The Royal Palace in Brussels opened its doors to the public on Friday July 23rd with some slight modifications given the current situation. Entrance is free but must be booked in advance on the Palace’s website. Booking on site will not possible. Also, there will be no exhibitions in the salons this year.
The Venice Staircase is where large oil paintings with views of Venice by Jean-Baptiste van Moer hang. Something new is that this year’s route also takes you along the garden behind the Royal PalaceRoyal Palace’s press release
The Royal Palace is located in front of Brussels Park and it represents the power of constitutional Monarchy, the center of the Royal family’s political life. To this day, it is still used by the royal members for formal meetings and receptions, although the family usually lives in the Royal Palace of Laeken. Every year, on the occasion of the king’s holidays, the palace is open and it’s possible to admire the incredible architecture and the works of art hidden on the inside.
The first nucleus of the palace was built on the 18th century, although the façade was rebuilt on 1900. It was raised over a previous construction, the Coudenberg Palace, a complex erected in the Middle Ages.

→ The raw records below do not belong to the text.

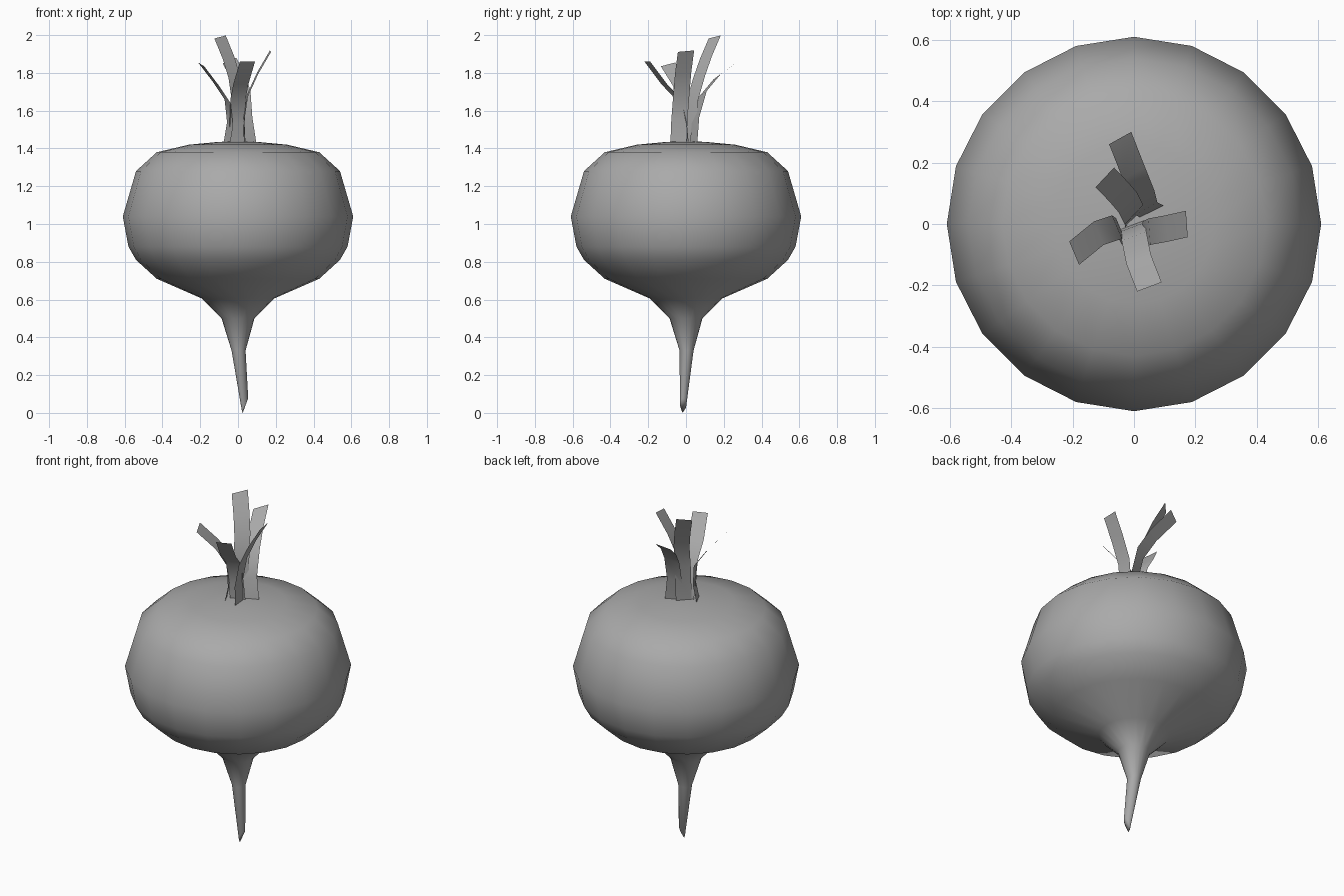
import bpy
import bmesh
from math import cos, sin, pi
from mathutils import Vector

cube = bpy.data.objects.get("Cube")
if cube:
    bpy.data.objects.remove(cube, do_unlink=True)

SIDES = 20


def make_material(name, colour):
    material = bpy.data.materials.new(name)
    material.use_nodes = True
    material.diffuse_color = colour
    shader = next(n for n in material.node_tree.nodes if n.type == "BSDF_PRINCIPLED")
    shader.inputs["Base Color"].default_value = colour
    return material


grey = make_material("plain grey", (0.4, 0.4, 0.4, 1))


def finish(bm, name):
    """Turn a bmesh into a smooth shaded object."""
    for face in bm.faces:
        face.smooth = True
    mesh = bpy.data.meshes.new(name)
    bm.to_mesh(mesh)
    bm.free()
    mesh.materials.append(grey)
    obj = bpy.data.objects.new(name, mesh)
    bpy.context.collection.objects.link(obj)
    return obj


def add_ring(bm, height, radius, cx=0, cy=0, slope=0):
    """Ring of vertices around the root, optionally tilted along x."""
    ring = []
    for i in range(SIDES):
        angle = 2 * pi * i / SIDES
        x, y = radius * cos(angle), radius * sin(angle)
        ring.append(bm.verts.new((cx + x, cy + y, height + slope * x)))
    return ring


def build_root():
    # Bulb outline from crown to neck as (height, radius)
    outline = [(1.435, 0.1), (1.42, 0.26), (1.38, 0.43), (1.28, 0.54),
               (1.04, 0.61), (0.88, 0.58), (0.81, 0.54), (0.71, 0.43),
               (0.605, 0.19), (0.5, 0.087)]
    bm = bmesh.new()
    rings = [add_ring(bm, height, radius) for height, radius in outline]
    # Thin tap root, bending aside to a slanted tip
    rings.append(add_ring(bm, 0.33, 0.037, 0.003, 0.003))
    rings.append(add_ring(bm, 0.046, 0.017, 0.037, -0.015, slope=1.9))
    for upper, lower in zip(rings, rings[1:]):
        for i in range(SIDES):
            j = (i + 1) % SIDES
            bm.faces.new((upper[i], lower[i], lower[j], upper[j]))
    # Crown centre and tip cap
    crown = bm.verts.new((0, 0, 1.438))
    for i in range(SIDES):
        bm.faces.new((crown, rings[0][i], rings[0][(i + 1) % SIDES]))
    tip = bm.verts.new((0.025, -0.018, 0))
    for i in range(SIDES):
        bm.faces.new((tip, rings[-1][(i + 1) % SIDES], rings[-1][i]))
    bmesh.ops.recalc_face_normals(bm, faces=bm.faces)
    return finish(bm, "root")


def build_leaf(name, half_width, path):
    """Flat strip swept along a path from base to tip."""
    bm = bmesh.new()
    side = Vector(half_width)
    rows = []
    for point in path:
        centre = Vector(point)
        rows.append((bm.verts.new(centre - side), bm.verts.new(centre + side)))
    for low, high in zip(rows, rows[1:]):
        bm.faces.new((low[0], low[1], high[1], high[0]))
    return finish(bm, name)


build_root()

# Cut leaf stalks spreading from the crown
build_leaf("back_leaf", (0.036, 0.02, 0.015),
           [(0.06, 0.04, 1.42), (0.04, 0.05, 1.55), (0.03, 0.09, 1.69),
            (0, 0.165, 1.78), (-0.045, 0.28, 1.865)])
build_leaf("tall_leaf", (0.03, 0.032, 0.008),
           [(0, 0.02, 1.42), (0, 0.03, 1.64), (-0.02, 0.07, 1.78),
            (-0.05, 0.105, 1.88), (-0.095, 0.152, 1.99)])
build_leaf("right_leaf", (-0.016, 0.038, 0.01),
           [(-0.06, -0.03, 1.42), (-0.042, -0.02, 1.53), (-0.055, -0.01, 1.65),
            (-0.115, -0.03, 1.74), (-0.195, -0.095, 1.845)])
build_leaf("front_leaf", (0.04, 0.015, 0),
           [(0, 0, 1.42), (-0.005, -0.01, 1.53), (0, -0.04, 1.66),
            (0.015, -0.115, 1.74), (0.05, -0.205, 1.86)])
build_leaf("left_leaf", (-0.003, 0.043, 0.004),
           [(0.035, -0.04, 1.42), (0.03, -0.035, 1.55), (0.05, -0.025, 1.68),
            (0.105, -0.015, 1.8), (0.172, 0, 1.915)])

The building offers a great variety of works of art and exhibitions, which were expanded and developed through the years also thanks to the Queen, who added some pieces of modern art in some of the state rooms.
The palace offers incredible masterpieces and beautiful rooms, such as the Throne room, the main staircase, the State rooms (with original furniture and portraits of previous Belgian monarchs), the Goya room and the Mirror room.
The Throne room hosts in the center four low reliefs by Auguste Rodin. They represent the economic activities of the Belgian provinces, with the exception of that of Brabant, which hosts the Palace on its territory. The Scheldt and the Meuse, symbols of Flanders and Wallonia, by Thomas Vinçotte, are above the doors. The parquet in oak and exotic woods, and the bronze and gilded chandeliers confer a monumental and prestigious appearance to the throne room.
The main staircase is an example of architectural harmony: it combines perfect proportions, luxurious decorations and exceptional materials -green marble on the ramp and the white marble of the staircase.
The Pilaster room was originally a waiting room and was then turned into a dining room for high dignitaries. The Empire style armchairs are part of the furniture which was used by Napoleon Bonaparte and Josephine de Beauharnais. The harp was probably used by Queen Louise-Marie. The portrait of King Leopold I, which dates from 1846, was painted by Franz-Xaver Winterhalter.
The Goya room hosts several tapestries (“The Dance,” “The Little Blind Boy” and the “The Water Carrier”) that reproduce a drawing by Francisco Goya. They have been woven in Madrid and were offered to the King Leopold I by Queen Isabelle II of Spain.
The Mirror room evokes Congo. The walls are decorated with marble and copper. King Albert I had the works completed with mirrors on the walls, which were originally intended to feature allegorical scenes evoking Africa. In 2002, Jan Fabre covered the ceiling and one of the three chandeliers with nearly a million and a half jewel beetles and entitled his work “Heaven of Delight.” The room is used regularly to host events.
A visit to the Palace ends with a short walk through the garden, which is located behind the main building.